_Your task_
Among the entries below, find each line holding "panel" and return it.

_Given information_

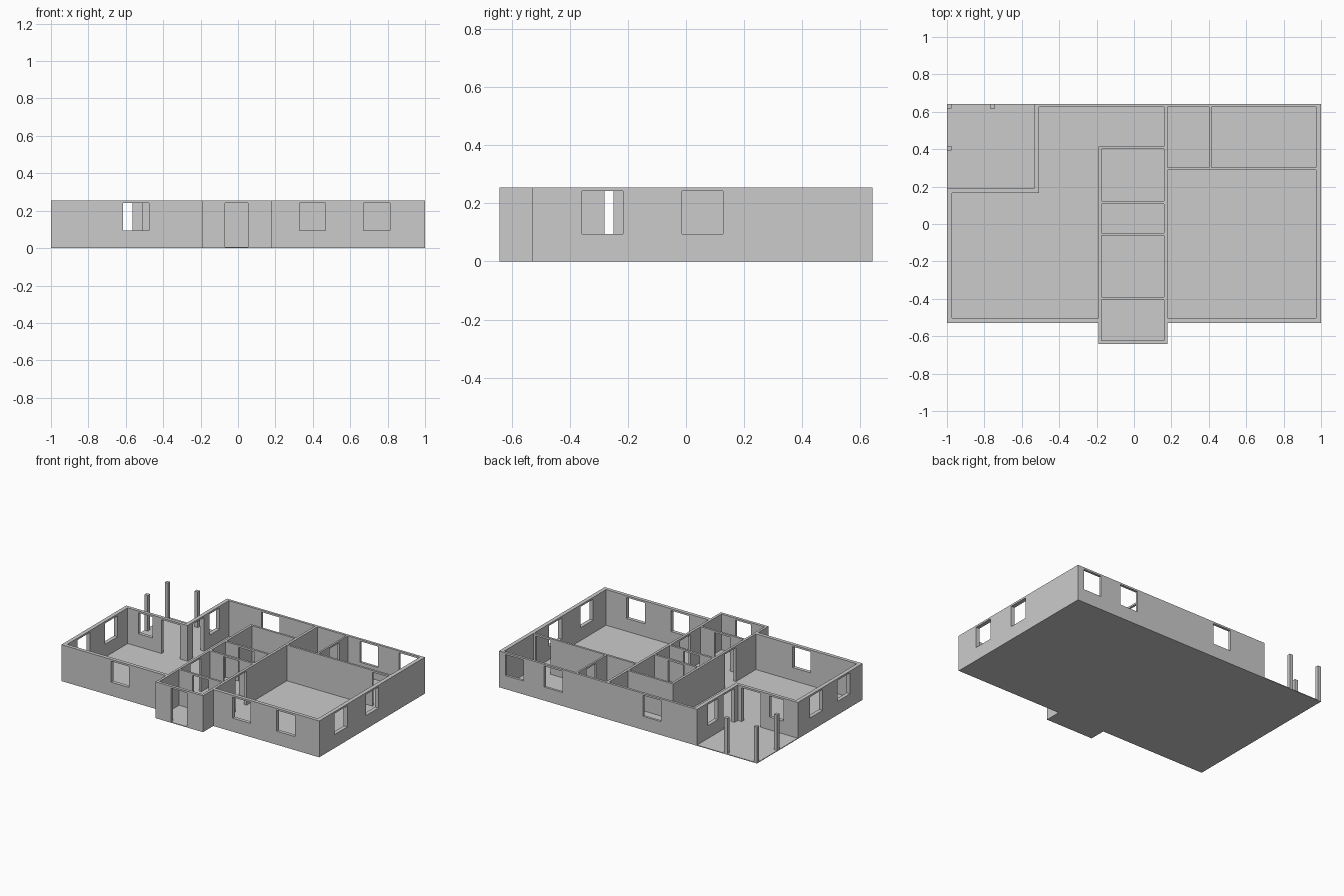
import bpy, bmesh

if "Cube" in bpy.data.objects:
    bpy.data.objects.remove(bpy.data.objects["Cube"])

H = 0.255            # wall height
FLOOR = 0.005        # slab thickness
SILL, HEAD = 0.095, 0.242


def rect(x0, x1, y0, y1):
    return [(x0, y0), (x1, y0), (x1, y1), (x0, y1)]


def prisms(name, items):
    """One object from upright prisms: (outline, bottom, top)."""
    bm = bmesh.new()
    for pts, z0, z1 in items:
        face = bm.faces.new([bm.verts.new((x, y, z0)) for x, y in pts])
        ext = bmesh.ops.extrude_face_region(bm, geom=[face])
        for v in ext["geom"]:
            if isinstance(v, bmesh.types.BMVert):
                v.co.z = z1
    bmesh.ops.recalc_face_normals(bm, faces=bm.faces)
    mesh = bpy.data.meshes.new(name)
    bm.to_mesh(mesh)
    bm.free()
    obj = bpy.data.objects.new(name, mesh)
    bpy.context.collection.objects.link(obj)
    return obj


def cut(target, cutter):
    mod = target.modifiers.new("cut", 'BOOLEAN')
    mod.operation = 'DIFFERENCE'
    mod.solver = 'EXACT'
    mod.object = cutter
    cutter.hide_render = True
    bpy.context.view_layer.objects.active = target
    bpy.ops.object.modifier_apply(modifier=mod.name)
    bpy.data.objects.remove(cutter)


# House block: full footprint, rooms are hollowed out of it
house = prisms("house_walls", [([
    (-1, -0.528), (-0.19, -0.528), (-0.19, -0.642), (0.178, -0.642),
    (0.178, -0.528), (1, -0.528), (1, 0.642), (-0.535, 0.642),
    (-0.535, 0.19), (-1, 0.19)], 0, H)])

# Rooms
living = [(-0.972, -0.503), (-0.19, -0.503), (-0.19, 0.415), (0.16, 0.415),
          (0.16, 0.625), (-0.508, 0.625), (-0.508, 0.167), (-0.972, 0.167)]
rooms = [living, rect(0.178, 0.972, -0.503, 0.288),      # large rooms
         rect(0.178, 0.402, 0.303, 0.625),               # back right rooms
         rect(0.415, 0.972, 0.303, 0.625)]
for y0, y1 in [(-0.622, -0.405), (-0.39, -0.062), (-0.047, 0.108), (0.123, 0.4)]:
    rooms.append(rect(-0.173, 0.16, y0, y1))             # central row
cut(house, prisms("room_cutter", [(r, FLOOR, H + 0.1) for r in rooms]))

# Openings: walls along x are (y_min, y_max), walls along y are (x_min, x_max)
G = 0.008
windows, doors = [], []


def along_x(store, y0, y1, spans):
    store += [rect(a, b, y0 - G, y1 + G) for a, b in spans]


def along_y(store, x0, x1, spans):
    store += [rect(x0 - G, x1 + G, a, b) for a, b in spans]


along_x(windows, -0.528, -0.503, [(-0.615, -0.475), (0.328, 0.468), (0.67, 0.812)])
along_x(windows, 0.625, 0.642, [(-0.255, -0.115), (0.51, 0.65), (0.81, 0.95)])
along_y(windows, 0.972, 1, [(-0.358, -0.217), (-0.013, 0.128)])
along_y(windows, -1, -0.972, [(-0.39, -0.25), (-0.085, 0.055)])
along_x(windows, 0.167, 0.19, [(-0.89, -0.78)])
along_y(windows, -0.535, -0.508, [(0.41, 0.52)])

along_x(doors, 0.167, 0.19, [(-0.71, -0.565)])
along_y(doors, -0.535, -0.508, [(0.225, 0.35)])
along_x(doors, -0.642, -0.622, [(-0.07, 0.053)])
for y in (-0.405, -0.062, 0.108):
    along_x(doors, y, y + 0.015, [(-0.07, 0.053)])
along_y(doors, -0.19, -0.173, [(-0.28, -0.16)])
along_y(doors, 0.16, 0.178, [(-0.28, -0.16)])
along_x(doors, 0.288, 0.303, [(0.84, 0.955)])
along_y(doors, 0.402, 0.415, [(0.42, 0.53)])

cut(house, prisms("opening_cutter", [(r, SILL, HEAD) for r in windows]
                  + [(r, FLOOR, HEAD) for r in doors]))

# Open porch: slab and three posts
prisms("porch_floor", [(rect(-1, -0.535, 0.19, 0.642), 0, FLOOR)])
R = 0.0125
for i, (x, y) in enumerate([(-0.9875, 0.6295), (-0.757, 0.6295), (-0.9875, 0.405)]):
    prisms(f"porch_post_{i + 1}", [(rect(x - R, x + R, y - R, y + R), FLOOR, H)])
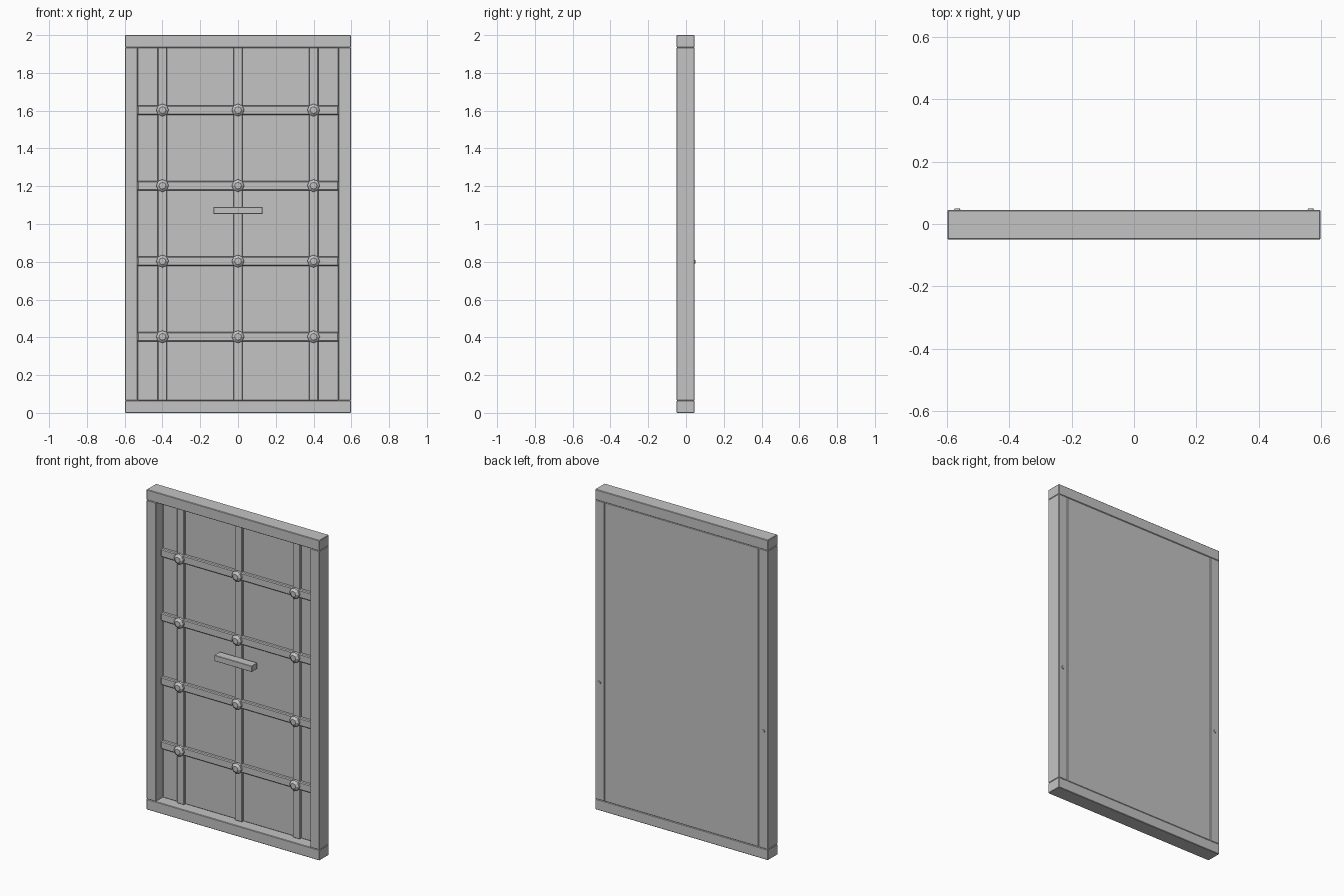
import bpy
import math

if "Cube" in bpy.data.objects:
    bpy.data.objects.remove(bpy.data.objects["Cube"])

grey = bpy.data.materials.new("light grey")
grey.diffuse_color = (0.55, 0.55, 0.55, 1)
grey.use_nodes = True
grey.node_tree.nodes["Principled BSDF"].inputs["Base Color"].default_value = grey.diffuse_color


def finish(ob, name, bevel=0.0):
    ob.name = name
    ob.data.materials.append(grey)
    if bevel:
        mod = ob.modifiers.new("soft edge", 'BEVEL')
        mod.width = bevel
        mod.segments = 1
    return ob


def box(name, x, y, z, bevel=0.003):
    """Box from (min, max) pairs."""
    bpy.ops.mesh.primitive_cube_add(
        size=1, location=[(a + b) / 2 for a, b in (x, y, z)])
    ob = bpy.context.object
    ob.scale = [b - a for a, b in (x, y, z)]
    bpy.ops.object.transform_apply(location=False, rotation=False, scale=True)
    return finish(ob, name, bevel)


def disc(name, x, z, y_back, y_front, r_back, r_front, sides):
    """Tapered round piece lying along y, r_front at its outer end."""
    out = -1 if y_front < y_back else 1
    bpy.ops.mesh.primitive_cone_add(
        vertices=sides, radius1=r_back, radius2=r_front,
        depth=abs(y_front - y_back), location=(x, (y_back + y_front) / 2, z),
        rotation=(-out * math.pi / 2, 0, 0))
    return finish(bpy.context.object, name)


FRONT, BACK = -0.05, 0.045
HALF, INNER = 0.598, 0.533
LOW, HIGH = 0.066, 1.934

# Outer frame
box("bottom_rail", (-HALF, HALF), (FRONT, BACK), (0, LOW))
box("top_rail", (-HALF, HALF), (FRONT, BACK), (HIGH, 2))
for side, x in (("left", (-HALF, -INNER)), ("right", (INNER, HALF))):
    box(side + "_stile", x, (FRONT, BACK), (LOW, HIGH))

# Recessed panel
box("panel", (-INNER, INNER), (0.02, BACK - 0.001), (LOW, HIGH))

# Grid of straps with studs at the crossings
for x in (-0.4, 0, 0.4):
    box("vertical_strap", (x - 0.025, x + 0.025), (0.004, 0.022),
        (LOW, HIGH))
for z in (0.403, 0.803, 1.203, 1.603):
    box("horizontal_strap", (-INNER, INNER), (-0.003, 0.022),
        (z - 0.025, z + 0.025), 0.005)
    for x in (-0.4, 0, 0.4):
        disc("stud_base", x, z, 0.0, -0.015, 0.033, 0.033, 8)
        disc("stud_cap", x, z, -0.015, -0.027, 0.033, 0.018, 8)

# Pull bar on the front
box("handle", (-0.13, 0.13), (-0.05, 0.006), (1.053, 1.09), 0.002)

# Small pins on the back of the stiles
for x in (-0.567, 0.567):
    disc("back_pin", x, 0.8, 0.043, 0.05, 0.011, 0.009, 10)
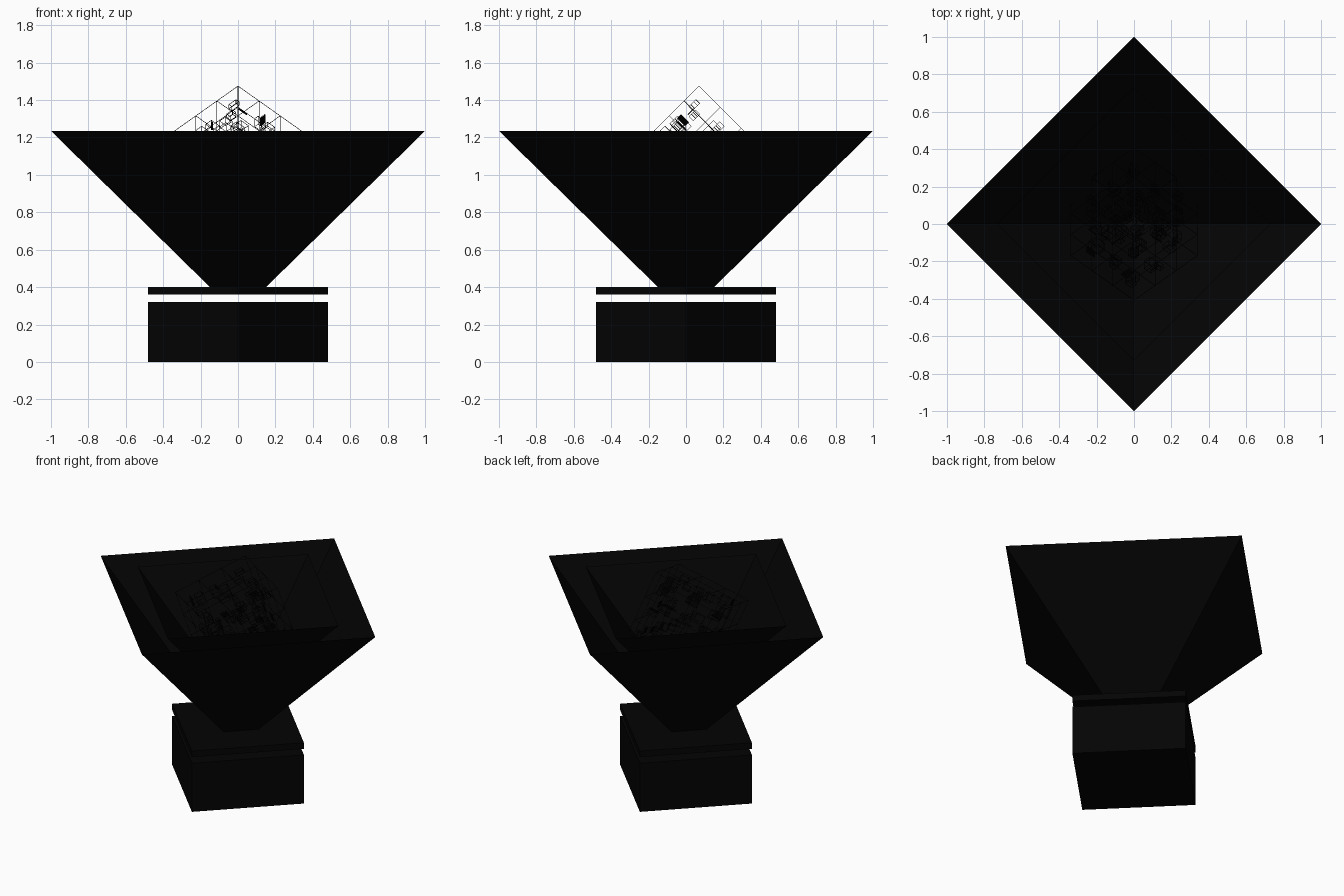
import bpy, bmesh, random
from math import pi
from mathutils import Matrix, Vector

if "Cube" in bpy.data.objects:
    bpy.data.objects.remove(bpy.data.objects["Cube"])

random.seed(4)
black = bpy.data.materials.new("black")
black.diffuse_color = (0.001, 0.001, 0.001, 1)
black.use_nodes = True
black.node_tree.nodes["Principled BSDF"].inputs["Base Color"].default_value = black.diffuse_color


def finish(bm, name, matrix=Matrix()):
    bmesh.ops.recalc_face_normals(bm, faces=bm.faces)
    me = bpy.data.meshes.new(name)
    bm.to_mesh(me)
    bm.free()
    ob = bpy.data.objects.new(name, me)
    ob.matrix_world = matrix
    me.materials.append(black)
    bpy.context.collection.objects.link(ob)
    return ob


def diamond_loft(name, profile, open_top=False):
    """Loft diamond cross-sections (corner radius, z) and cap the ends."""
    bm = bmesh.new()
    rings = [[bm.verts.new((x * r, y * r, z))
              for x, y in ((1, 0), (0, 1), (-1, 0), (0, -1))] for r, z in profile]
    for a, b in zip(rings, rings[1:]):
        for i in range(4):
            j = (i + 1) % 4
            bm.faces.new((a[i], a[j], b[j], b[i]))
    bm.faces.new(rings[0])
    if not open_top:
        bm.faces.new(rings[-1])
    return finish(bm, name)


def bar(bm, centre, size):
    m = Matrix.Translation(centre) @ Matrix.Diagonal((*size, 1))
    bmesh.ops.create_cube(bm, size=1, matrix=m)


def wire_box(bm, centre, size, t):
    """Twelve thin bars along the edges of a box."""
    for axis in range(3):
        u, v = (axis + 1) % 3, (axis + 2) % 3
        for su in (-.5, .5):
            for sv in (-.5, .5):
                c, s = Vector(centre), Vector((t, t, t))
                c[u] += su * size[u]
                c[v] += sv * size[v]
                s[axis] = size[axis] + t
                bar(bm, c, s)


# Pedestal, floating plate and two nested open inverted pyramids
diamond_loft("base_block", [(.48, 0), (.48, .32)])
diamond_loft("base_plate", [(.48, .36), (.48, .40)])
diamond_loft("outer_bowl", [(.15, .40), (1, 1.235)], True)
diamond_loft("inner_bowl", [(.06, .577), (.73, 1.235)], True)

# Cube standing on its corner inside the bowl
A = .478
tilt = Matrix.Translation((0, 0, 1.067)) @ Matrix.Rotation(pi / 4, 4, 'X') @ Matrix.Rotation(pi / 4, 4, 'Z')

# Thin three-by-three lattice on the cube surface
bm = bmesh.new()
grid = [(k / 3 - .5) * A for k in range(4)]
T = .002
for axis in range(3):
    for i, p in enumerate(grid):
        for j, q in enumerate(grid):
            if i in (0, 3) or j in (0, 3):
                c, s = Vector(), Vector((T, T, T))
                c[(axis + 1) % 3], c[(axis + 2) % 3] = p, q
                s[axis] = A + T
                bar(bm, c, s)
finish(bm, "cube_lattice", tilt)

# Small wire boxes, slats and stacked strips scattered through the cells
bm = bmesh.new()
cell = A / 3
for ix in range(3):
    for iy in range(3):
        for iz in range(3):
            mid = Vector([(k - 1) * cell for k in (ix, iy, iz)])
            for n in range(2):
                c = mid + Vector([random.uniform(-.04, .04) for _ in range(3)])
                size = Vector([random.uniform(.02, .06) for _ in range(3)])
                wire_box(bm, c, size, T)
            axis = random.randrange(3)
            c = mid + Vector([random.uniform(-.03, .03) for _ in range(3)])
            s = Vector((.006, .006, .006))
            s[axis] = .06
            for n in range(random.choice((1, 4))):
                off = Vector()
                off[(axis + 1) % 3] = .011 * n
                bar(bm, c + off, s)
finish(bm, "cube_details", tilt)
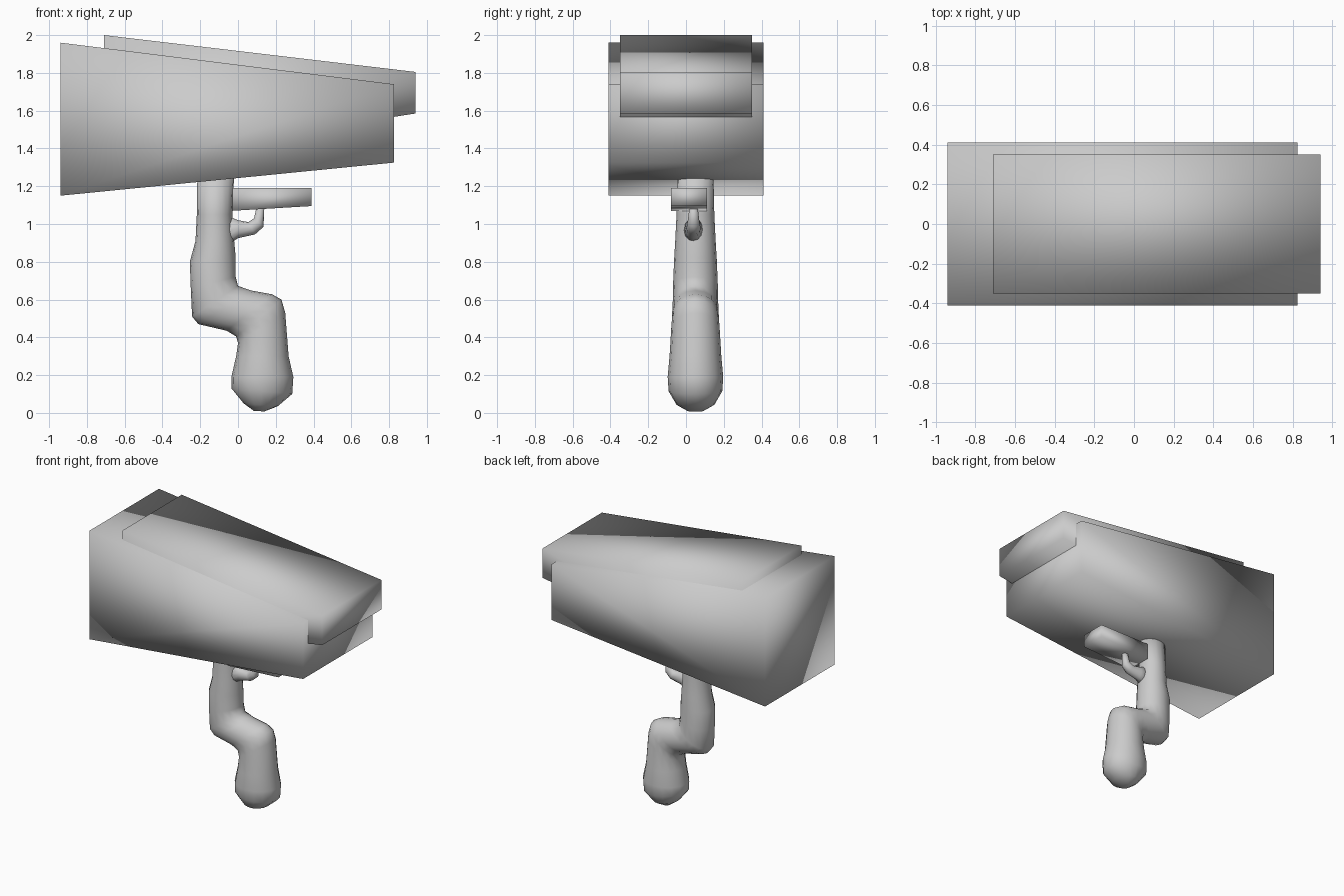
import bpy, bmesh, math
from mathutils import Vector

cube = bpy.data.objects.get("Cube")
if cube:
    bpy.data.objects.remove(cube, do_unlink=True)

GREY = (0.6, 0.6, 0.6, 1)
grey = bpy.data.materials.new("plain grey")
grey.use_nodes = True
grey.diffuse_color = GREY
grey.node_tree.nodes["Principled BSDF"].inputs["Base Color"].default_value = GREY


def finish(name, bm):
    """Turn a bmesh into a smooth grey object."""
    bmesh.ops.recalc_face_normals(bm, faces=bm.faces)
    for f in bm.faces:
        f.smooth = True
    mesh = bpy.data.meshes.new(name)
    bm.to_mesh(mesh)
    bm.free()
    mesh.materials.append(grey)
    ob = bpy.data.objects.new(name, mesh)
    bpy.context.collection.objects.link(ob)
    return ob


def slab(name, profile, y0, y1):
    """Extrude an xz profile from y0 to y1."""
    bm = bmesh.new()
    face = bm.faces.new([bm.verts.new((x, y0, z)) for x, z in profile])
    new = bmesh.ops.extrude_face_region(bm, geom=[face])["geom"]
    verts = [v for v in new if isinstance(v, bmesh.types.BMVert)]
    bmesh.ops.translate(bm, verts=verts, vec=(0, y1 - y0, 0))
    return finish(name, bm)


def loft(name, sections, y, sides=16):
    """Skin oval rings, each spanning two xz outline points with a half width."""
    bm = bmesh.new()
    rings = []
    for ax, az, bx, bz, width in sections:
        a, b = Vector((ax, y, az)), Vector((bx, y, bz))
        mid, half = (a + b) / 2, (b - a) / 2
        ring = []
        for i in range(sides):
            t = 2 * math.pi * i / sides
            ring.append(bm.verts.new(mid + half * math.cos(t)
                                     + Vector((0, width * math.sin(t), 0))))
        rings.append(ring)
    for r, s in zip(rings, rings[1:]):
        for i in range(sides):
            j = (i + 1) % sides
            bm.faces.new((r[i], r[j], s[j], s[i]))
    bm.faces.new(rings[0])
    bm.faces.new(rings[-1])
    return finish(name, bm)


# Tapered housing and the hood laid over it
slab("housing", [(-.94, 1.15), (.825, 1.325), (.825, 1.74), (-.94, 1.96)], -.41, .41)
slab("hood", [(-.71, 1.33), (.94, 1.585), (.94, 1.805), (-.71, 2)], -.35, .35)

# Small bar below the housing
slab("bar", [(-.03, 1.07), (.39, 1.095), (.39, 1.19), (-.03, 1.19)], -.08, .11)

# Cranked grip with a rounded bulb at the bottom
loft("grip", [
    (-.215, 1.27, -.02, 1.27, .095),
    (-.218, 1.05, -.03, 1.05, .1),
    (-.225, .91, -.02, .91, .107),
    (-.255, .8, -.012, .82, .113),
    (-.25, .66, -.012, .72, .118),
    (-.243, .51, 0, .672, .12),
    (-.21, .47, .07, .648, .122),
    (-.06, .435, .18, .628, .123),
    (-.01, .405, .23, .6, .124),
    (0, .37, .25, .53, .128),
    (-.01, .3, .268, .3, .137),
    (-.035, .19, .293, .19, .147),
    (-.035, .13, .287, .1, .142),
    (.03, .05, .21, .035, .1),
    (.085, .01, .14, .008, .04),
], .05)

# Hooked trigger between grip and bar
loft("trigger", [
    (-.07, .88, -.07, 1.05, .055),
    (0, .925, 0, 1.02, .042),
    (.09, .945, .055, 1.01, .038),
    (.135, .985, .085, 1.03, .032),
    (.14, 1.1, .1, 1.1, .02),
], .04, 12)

_Answer box_
# Recessed panel
box("panel", (-INNER, INNER), (0.02, BACK - 0.001), (LOW, HIGH))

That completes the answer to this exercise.